- _What the task asks_
If a line below contains "import", count it; then state how many such lines there are, and nothing else.

(Source texts of formatted documents)

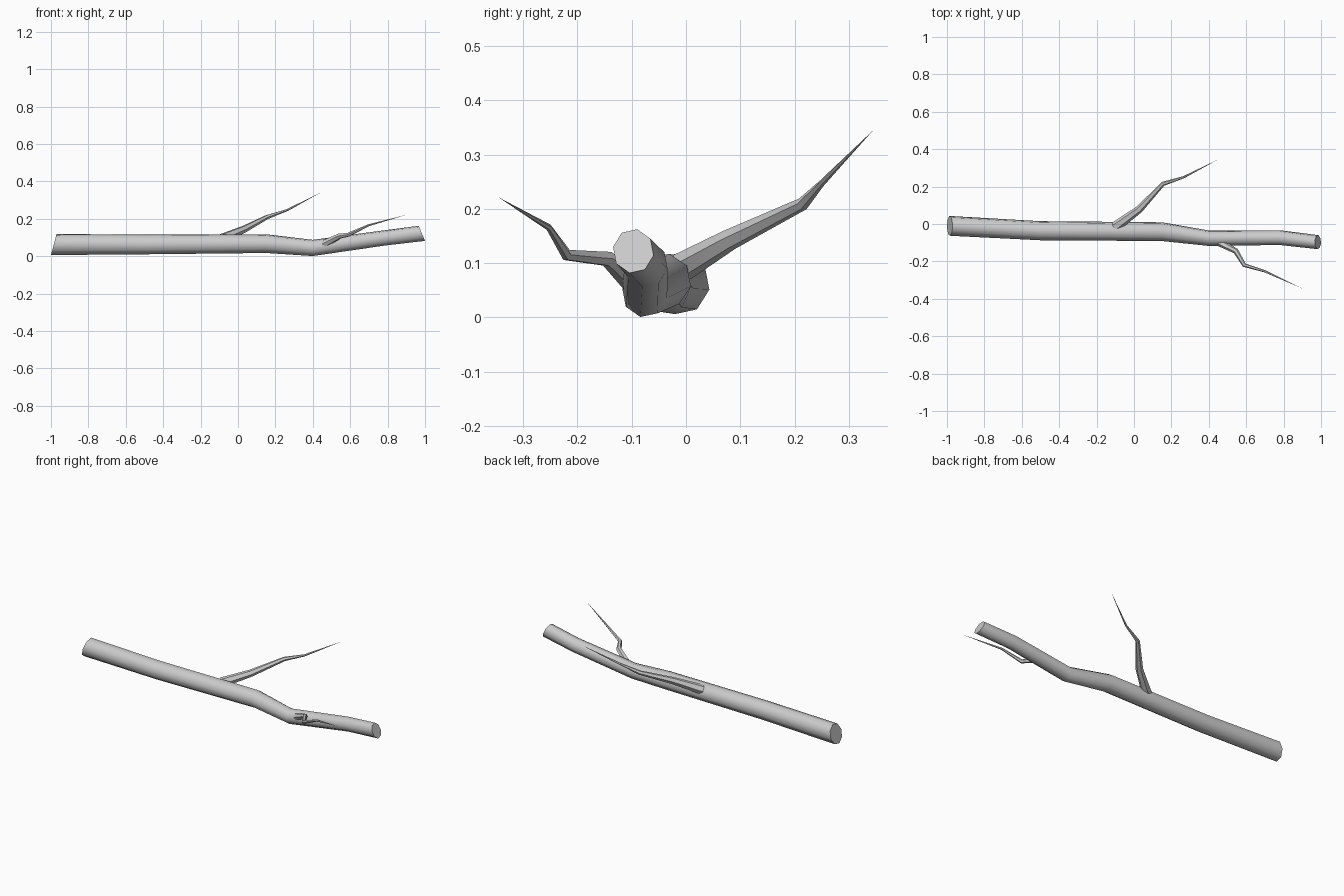
import bpy, bmesh, math
from mathutils import Vector

if "Cube" in bpy.data.objects:
    bpy.data.objects.remove(bpy.data.objects["Cube"])


def loft(name, rings, tip=None):
    """Skin a list of vertex rings; close with caps or a pointed tip."""
    bm = bmesh.new()
    loops = [[bm.verts.new(p) for p in ring] for ring in rings]
    n = len(loops[0])
    for a, b in zip(loops, loops[1:]):
        for i in range(n):
            j = (i + 1) % n
            bm.faces.new((a[i], a[j], b[j], b[i]))
    bm.faces.new(loops[0][::-1])
    if tip is not None:
        t = bm.verts.new(tip)
        for i in range(n):
            bm.faces.new((loops[-1][i], loops[-1][(i + 1) % n], t))
    else:
        bm.faces.new(loops[-1])
    bmesh.ops.recalc_face_normals(bm, faces=bm.faces)
    me = bpy.data.meshes.new(name)
    bm.to_mesh(me)
    bm.free()
    ob = bpy.data.objects.new(name, me)
    bpy.context.collection.objects.link(ob)
    bpy.ops.object.select_all(action='DESELECT')
    ob.select_set(True)
    bpy.context.view_layer.objects.active = ob
    bpy.ops.object.shade_smooth_by_angle(angle=math.radians(52))
    return ob


# main limb: x, y, z, radius y, radius z, lean of the ring in x
stations = [
    (-0.985, -0.010, 0.062, 0.054, 0.057, 0.015),
    (-0.50, -0.036, 0.063, 0.052, 0.054, 0),
    (0.15, -0.041, 0.067, 0.051, 0.051, 0),
    (0.40, -0.076, 0.044, 0.042, 0.044, 0),
    (0.78, -0.073, 0.097, 0.040, 0.041, -0.005),
    (0.983, -0.097, 0.122, 0.038, 0.041, -0.017),
]
angles = [math.radians(-11 + 45 * i) for i in range(8)]
loft("main_limb", [[(x + lean * math.sin(a), y + ry * math.cos(a), z + rz * math.sin(a))
                    for a in angles] for x, y, z, ry, rz, lean in stations])


def twig(name, path, radii, sides=6):
    """Tapered twig following a bent path to a point."""
    pts = [Vector(p) for p in path]
    rings = []
    for i, r in enumerate(radii):
        t = (pts[i + 1] - pts[i]).normalized()
        if i:
            t = (t + (pts[i] - pts[i - 1]).normalized()).normalized()
        u = t.cross(Vector((0, 0, 1))).normalized()
        v = u.cross(t)
        rings.append([pts[i] + r * (math.cos(a) * u + math.sin(a) * v)
                      for a in (2 * math.pi * k / sides for k in range(sides))])
    loft(name, rings, pts[-1])


# side twigs
twig("long_twig",
     [(-0.10, -0.015, 0.088), (0.03, 0.080, 0.143), (0.155, 0.215, 0.209),
      (0.265, 0.250, 0.247), (0.45, 0.345, 0.345)],
     [0.028, 0.020, 0.012, 0.006])
twig("short_twig",
     [(0.46, -0.100, 0.066), (0.545, -0.145, 0.108), (0.59, -0.220, 0.115),
      (0.70, -0.253, 0.166), (0.90, -0.345, 0.221)],
     [0.021, 0.015, 0.011, 0.006])
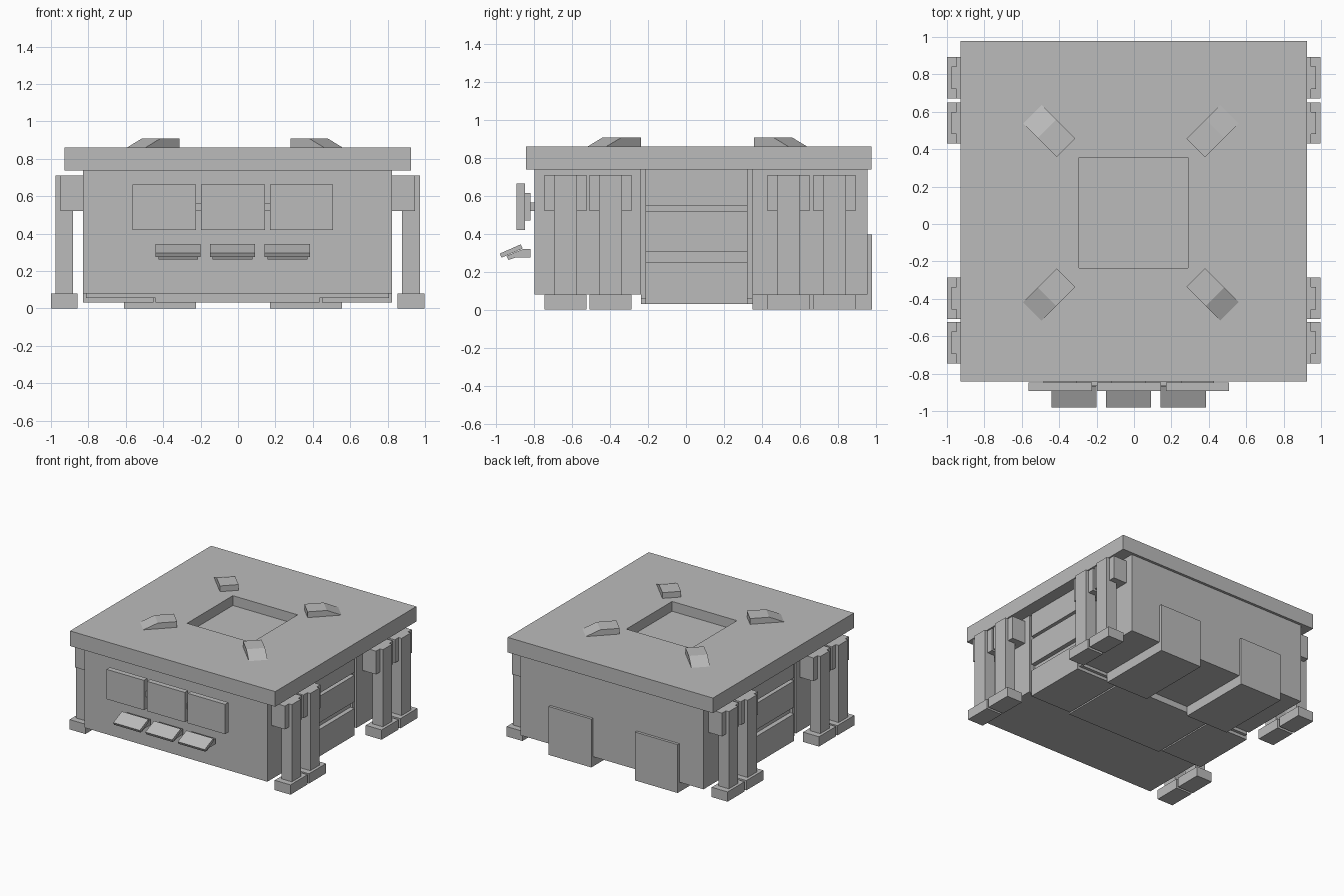
import bpy, bmesh, math
from mathutils import Matrix

if "Cube" in bpy.data.objects:
    bpy.data.objects.remove(bpy.data.objects["Cube"])

grey = bpy.data.materials.new("plain_grey")
grey.diffuse_color = (0.5, 0.5, 0.5, 1)
grey.use_nodes = True
grey.node_tree.nodes["Principled BSDF"].inputs["Base Color"].default_value = grey.diffuse_color


def finish(name, bm):
    bmesh.ops.recalc_face_normals(bm, faces=bm.faces[:])
    me = bpy.data.meshes.new(name)
    bm.to_mesh(me)
    bm.free()
    me.materials.append(grey)
    ob = bpy.data.objects.new(name, me)
    bpy.context.collection.objects.link(ob)
    return ob


def box(name, x, y, z):
    """Box from (min, max) pairs."""
    bm = bmesh.new()
    bmesh.ops.create_cube(bm, size=1)
    for v in bm.verts:
        for i, (lo, hi) in enumerate((x, y, z)):
            v.co[i] = hi if v.co[i] > 0 else lo
    return finish(name, bm)


def extrude_profile(name, pts, x0, x1, matrix=Matrix()):
    """Side profile of (y, z) points extruded along x."""
    bm = bmesh.new()
    a = [bm.verts.new((x0, y, z)) for y, z in pts]
    b = [bm.verts.new((x1, y, z)) for y, z in pts]
    bm.faces.new(a)
    bm.faces.new(b[::-1])
    n = len(pts)
    for i in range(n):
        j = (i + 1) % n
        bm.faces.new((a[i], b[i], b[j], a[j]))
    bm.transform(matrix)
    return finish(name, bm)


# Roof slab with a square sunken well: stacked rectangular loops joined together
bm = bmesh.new()
outer = (-0.928, 0.926, -0.842, 0.978)
well = (-0.295, 0.29, -0.235, 0.355)
loops = []
for (x0, x1, y0, y1), z in ((outer, 0.737), (outer, 0.86), (well, 0.86), (well, 0.78)):
    loops.append([bm.verts.new((x, y, z)) for x, y in ((x0, y0), (x1, y0), (x1, y1), (x0, y1))])
for a, b in zip(loops, loops[1:]):
    for i in range(4):
        j = (i + 1) % 4
        bm.faces.new((a[i], a[j], b[j], b[i]))
bm.faces.new(loops[0])
bm.faces.new(loops[-1])
finish("roof_slab", bm)

# Wedge blocks around the well, sloping outwards
for k in range(4):
    m = Matrix.Translation((-0.017, 0.06, 0)) @ Matrix.Rotation(math.radians(45 + 90 * k), 4, 'Z')
    extrude_profile("roof_wedge", [(0.49, 0.86), (0.745, 0.86), (0.635, 0.907), (0.49, 0.907)],
                    -0.07, 0.07, m)

# Main body: front and back halls with a narrower middle
box("front_body", (-0.828, 0.824), (-0.798, -0.237), (0.08, 0.737))
box("back_body", (-0.828, 0.824), (0.35, 0.957), (0.08, 0.737))
box("middle_core", (-0.79, 0.787), (-0.237, 0.35), (0.055, 0.737))
box("middle_underside", (-0.44, 0.435), (-0.237, 0.35), (0.03, 0.06))

for s in (-1, 1):
    def side(a, b):
        return tuple(sorted((s * a - 0.002, s * b - 0.002)))

    # Recess frame strips and stacked side panels
    for y in ((-0.237, -0.212), (0.325, 0.35)):
        box("recess_frame", side(0.78, 0.81), y, (0.055, 0.737))
    for z in ((0.03, 0.25), (0.305, 0.52), (0.545, 0.737)):
        box("side_panel", side(0.45, 0.826), (-0.212, 0.325), z)

    # Legs: shaft, upper bracket and foot
    for y in (-0.635, -0.397, 0.54, 0.782):
        box("leg_shaft", side(0.88, 0.975), (y - 0.06, y + 0.06), (0.08, 0.71))
        box("leg_bracket", side(0.82, 0.948), (y - 0.11, y + 0.11), (0.52, 0.71))
        box("leg_foot", side(0.855, 0.998), (y - 0.11, y + 0.11), (0.0, 0.08))

# Rear doors, each folding under the body as a floor runner
for x in ((-0.61, -0.225), (0.17, 0.555)):
    extrude_profile("rear_door", [(0.35, 0), (0.979, 0), (0.979, 0.395), (0.95, 0.395),
                                  (0.95, 0.082), (0.35, 0.082)], *x)

# Front screens on a shared rail
for x0, x1 in ((-0.563, -0.225), (-0.199, 0.144), (0.17, 0.508)):
    box("screen", (x0, x1), (-0.892, -0.848), (0.42, 0.663))
    box("screen_mount", (x0 + 0.08, x1 - 0.08), (-0.848, -0.82), (0.47, 0.613))
box("screen_rail", (-0.42, 0.37), (-0.866, -0.795), (0.52, 0.564))

# Tilted desks with a bracket underneath
for x0, x1 in ((-0.44, -0.2), (-0.15, 0.092), (0.143, 0.386)):
    extrude_profile("desk_top", [(-0.981, 0.295), (-0.87, 0.344), (-0.86, 0.322), (-0.971, 0.274)],
                    x0, x1)
    extrude_profile("desk_bracket", [(-0.945, 0.283), (-0.855, 0.32), (-0.82, 0.32),
                                     (-0.82, 0.275), (-0.895, 0.275), (-0.935, 0.262)],
                    x0 + 0.015, x1 - 0.015)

- _Exercise output_
4